What lines below contain the word "flower"? Please pull each one out.

*** Source records

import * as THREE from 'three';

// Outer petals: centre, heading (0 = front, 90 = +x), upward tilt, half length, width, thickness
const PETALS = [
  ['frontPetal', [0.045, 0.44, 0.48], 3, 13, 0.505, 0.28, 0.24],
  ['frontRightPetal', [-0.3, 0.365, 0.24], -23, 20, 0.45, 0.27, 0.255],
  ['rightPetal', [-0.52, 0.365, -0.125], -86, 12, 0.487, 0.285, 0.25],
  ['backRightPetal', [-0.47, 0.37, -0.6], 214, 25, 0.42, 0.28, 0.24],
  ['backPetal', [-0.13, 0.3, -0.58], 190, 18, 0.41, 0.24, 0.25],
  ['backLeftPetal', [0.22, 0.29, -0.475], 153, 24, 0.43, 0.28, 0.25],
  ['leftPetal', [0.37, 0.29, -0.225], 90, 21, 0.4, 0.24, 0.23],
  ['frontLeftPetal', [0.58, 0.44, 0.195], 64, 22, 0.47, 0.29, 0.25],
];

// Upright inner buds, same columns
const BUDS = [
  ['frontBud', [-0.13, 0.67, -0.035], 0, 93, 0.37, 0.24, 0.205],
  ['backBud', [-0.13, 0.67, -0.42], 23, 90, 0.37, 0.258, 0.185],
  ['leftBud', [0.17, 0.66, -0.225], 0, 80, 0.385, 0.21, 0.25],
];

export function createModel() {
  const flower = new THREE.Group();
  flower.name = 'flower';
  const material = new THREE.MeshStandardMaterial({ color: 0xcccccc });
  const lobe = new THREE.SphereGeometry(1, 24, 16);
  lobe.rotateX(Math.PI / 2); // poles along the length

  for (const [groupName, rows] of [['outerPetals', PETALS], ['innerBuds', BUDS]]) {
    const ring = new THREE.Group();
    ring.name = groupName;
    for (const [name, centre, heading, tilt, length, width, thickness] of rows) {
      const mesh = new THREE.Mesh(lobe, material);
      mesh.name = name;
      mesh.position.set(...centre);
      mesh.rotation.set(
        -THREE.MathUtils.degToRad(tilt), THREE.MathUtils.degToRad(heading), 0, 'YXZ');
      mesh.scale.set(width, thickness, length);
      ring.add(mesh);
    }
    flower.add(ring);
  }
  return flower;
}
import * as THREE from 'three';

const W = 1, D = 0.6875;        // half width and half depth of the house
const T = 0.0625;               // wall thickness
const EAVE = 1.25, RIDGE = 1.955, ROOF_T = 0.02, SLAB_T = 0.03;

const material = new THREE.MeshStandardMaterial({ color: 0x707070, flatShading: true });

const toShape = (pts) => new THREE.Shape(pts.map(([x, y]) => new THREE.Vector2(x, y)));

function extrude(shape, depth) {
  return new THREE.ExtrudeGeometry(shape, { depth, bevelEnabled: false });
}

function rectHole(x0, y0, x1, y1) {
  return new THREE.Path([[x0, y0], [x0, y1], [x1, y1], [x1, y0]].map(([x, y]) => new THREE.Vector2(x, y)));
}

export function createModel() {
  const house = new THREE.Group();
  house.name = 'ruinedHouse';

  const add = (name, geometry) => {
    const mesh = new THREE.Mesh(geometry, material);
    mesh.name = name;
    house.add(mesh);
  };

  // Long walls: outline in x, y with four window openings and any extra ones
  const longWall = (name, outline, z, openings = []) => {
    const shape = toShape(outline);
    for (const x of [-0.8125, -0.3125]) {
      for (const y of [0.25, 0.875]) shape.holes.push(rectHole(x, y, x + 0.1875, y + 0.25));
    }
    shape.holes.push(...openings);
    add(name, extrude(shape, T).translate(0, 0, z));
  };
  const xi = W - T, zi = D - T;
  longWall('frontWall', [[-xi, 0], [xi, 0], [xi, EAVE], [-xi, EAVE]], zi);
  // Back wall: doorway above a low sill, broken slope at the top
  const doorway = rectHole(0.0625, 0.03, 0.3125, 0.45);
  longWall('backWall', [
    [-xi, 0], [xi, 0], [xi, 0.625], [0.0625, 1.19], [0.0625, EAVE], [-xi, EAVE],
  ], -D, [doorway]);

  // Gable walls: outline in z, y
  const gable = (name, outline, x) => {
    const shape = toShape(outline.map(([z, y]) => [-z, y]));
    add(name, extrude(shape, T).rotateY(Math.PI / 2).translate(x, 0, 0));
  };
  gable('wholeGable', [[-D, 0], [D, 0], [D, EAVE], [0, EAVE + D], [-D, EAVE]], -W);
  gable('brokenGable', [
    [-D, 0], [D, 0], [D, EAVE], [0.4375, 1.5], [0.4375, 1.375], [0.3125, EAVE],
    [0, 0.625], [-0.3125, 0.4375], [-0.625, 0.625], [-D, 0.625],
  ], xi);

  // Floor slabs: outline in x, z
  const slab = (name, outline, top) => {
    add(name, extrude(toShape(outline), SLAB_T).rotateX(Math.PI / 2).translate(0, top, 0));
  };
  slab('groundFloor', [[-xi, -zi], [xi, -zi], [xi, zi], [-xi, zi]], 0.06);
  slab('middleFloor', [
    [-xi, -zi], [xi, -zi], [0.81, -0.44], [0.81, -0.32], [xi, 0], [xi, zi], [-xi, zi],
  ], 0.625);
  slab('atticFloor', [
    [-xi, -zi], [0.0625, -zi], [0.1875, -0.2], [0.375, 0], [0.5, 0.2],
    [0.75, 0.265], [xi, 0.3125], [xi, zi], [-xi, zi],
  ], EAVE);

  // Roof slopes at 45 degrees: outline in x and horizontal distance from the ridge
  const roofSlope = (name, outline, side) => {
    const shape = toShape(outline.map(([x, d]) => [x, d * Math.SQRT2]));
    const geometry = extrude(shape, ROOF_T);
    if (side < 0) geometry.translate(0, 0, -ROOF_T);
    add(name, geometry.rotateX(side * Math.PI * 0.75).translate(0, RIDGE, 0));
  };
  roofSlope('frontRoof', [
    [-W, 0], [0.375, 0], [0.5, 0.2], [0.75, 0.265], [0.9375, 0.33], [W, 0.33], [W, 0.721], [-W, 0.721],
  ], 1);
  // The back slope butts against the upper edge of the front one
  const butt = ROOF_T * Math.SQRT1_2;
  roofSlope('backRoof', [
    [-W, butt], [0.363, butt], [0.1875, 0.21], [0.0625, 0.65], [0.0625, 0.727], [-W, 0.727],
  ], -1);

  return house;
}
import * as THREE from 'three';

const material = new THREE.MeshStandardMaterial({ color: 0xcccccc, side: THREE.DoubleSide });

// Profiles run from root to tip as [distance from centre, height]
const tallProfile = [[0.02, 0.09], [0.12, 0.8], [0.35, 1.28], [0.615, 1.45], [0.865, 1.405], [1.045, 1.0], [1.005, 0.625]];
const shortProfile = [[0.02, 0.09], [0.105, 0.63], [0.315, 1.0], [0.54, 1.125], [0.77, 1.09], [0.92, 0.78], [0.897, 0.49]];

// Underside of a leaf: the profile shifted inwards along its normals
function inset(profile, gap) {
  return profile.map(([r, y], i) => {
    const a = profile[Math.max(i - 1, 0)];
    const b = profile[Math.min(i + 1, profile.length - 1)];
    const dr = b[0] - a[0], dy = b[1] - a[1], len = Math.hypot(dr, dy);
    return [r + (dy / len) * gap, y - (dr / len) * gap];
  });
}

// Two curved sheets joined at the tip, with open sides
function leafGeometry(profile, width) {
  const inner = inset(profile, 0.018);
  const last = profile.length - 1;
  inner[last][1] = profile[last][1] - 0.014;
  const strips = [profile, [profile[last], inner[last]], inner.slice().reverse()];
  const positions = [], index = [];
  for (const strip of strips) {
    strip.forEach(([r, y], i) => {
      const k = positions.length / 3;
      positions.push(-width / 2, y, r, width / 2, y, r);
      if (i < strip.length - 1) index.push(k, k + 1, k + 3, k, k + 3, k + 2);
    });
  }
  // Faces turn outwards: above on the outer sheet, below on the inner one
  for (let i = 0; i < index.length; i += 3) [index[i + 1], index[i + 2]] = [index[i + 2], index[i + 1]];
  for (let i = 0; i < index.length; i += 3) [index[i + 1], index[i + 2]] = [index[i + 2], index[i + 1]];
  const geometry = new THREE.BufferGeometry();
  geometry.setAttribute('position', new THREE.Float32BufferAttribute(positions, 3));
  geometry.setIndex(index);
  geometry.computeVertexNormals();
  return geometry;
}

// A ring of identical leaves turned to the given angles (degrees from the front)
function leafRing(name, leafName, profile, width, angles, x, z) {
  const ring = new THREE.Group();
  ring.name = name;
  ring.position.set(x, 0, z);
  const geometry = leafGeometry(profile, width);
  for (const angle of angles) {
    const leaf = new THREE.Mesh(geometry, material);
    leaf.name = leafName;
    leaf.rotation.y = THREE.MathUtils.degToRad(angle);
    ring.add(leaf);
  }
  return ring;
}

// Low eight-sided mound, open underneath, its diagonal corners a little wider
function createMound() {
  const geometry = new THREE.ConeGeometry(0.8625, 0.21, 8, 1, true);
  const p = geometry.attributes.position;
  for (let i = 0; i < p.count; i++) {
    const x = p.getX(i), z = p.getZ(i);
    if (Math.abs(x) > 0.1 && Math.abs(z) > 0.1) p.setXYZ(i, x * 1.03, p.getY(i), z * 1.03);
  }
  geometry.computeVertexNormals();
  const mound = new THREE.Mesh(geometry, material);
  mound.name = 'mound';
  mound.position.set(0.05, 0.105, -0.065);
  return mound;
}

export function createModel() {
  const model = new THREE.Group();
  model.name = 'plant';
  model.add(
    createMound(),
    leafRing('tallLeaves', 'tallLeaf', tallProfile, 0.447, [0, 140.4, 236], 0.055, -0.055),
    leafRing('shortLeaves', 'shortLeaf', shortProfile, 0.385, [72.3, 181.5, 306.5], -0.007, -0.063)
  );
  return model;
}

******

Result for this task:
  const flower = new THREE.Group();
  flower.name = 'flower';
    flower.add(ring);
  return flower;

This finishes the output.